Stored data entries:
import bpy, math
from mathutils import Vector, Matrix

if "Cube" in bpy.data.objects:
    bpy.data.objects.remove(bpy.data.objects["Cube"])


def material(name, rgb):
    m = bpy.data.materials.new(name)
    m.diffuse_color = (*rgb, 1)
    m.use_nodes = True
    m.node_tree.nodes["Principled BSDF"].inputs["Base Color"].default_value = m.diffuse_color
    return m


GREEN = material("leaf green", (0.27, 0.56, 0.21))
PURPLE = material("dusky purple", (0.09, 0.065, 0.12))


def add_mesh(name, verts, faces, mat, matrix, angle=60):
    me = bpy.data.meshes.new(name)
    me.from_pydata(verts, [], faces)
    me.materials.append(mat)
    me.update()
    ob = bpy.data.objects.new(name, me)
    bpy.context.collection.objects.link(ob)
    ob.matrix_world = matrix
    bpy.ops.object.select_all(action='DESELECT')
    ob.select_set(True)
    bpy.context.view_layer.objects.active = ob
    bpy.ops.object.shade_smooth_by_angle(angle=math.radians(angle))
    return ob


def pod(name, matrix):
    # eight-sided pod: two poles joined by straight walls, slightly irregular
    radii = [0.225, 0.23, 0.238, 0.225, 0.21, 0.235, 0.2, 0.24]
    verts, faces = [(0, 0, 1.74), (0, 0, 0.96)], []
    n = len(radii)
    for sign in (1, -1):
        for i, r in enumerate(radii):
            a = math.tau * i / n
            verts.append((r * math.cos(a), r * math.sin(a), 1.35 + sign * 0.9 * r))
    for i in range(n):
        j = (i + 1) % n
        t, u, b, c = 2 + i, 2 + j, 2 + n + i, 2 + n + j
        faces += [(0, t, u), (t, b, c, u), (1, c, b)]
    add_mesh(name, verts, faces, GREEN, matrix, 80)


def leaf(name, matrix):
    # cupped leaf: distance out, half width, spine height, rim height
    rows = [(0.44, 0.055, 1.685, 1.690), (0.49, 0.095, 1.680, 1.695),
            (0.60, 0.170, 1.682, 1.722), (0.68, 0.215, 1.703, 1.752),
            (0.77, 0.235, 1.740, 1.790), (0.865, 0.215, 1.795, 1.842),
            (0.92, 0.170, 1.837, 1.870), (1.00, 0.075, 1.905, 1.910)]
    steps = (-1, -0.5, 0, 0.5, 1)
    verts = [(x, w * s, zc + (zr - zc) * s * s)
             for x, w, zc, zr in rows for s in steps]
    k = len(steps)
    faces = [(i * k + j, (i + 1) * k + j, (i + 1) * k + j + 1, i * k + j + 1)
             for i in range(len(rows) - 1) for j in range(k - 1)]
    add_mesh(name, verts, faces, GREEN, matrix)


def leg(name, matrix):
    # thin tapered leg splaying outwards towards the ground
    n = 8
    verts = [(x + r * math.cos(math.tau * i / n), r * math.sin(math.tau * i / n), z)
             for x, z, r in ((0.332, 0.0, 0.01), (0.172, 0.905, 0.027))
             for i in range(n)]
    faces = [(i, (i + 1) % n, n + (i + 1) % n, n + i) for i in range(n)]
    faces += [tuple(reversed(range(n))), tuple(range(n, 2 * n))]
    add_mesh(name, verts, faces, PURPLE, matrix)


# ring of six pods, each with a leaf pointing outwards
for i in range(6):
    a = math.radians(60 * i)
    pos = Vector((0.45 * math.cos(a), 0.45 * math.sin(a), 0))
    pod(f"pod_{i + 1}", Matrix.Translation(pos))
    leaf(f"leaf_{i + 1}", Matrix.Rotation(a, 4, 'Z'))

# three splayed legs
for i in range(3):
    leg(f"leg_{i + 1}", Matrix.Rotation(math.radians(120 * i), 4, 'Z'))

Description of the task ▸ Retype all the data. Nothing may be left out or altered.

Answer to the exercise ▸
import bpy, math
from mathutils import Vector, Matrix

if "Cube" in bpy.data.objects:
    bpy.data.objects.remove(bpy.data.objects["Cube"])


def material(name, rgb):
    m = bpy.data.materials.new(name)
    m.diffuse_color = (*rgb, 1)
    m.use_nodes = True
    m.node_tree.nodes["Principled BSDF"].inputs["Base Color"].default_value = m.diffuse_color
    return m


GREEN = material("leaf green", (0.27, 0.56, 0.21))
PURPLE = material("dusky purple", (0.09, 0.065, 0.12))


def add_mesh(name, verts, faces, mat, matrix, angle=60):
    me = bpy.data.meshes.new(name)
    me.from_pydata(verts, [], faces)
    me.materials.append(mat)
    me.update()
    ob = bpy.data.objects.new(name, me)
    bpy.context.collection.objects.link(ob)
    ob.matrix_world = matrix
    bpy.ops.object.select_all(action='DESELECT')
    ob.select_set(True)
    bpy.context.view_layer.objects.active = ob
    bpy.ops.object.shade_smooth_by_angle(angle=math.radians(angle))
    return ob


def pod(name, matrix):
    # eight-sided pod: two poles joined by straight walls, slightly irregular
    radii = [0.225, 0.23, 0.238, 0.225, 0.21, 0.235, 0.2, 0.24]
    verts, faces = [(0, 0, 1.74), (0, 0, 0.96)], []
    n = len(radii)
    for sign in (1, -1):
        for i, r in enumerate(radii):
            a = math.tau * i / n
            verts.append((r * math.cos(a), r * math.sin(a), 1.35 + sign * 0.9 * r))
    for i in range(n):
        j = (i + 1) % n
        t, u, b, c = 2 + i, 2 + j, 2 + n + i, 2 + n + j
        faces += [(0, t, u), (t, b, c, u), (1, c, b)]
    add_mesh(name, verts, faces, GREEN, matrix, 80)


def leaf(name, matrix):
    # cupped leaf: distance out, half width, spine height, rim height
    rows = [(0.44, 0.055, 1.685, 1.690), (0.49, 0.095, 1.680, 1.695),
            (0.60, 0.170, 1.682, 1.722), (0.68, 0.215, 1.703, 1.752),
            (0.77, 0.235, 1.740, 1.790), (0.865, 0.215, 1.795, 1.842),
            (0.92, 0.170, 1.837, 1.870), (1.00, 0.075, 1.905, 1.910)]
    steps = (-1, -0.5, 0, 0.5, 1)
    verts = [(x, w * s, zc + (zr - zc) * s * s)
             for x, w, zc, zr in rows for s in steps]
    k = len(steps)
    faces = [(i * k + j, (i + 1) * k + j, (i + 1) * k + j + 1, i * k + j + 1)
             for i in range(len(rows) - 1) for j in range(k - 1)]
    add_mesh(name, verts, faces, GREEN, matrix)


def leg(name, matrix):
    # thin tapered leg splaying outwards towards the ground
    n = 8
    verts = [(x + r * math.cos(math.tau * i / n), r * math.sin(math.tau * i / n), z)
             for x, z, r in ((0.332, 0.0, 0.01), (0.172, 0.905, 0.027))
             for i in range(n)]
    faces = [(i, (i + 1) % n, n + (i + 1) % n, n + i) for i in range(n)]
    faces += [tuple(reversed(range(n))), tuple(range(n, 2 * n))]
    add_mesh(name, verts, faces, PURPLE, matrix)


# ring of six pods, each with a leaf pointing outwards
for i in range(6):
    a = math.radians(60 * i)
    pos = Vector((0.45 * math.cos(a), 0.45 * math.sin(a), 0))
    pod(f"pod_{i + 1}", Matrix.Translation(pos))
    leaf(f"leaf_{i + 1}", Matrix.Rotation(a, 4, 'Z'))

# three splayed legs
for i in range(3):
    leg(f"leg_{i + 1}", Matrix.Rotation(math.radians(120 * i), 4, 'Z'))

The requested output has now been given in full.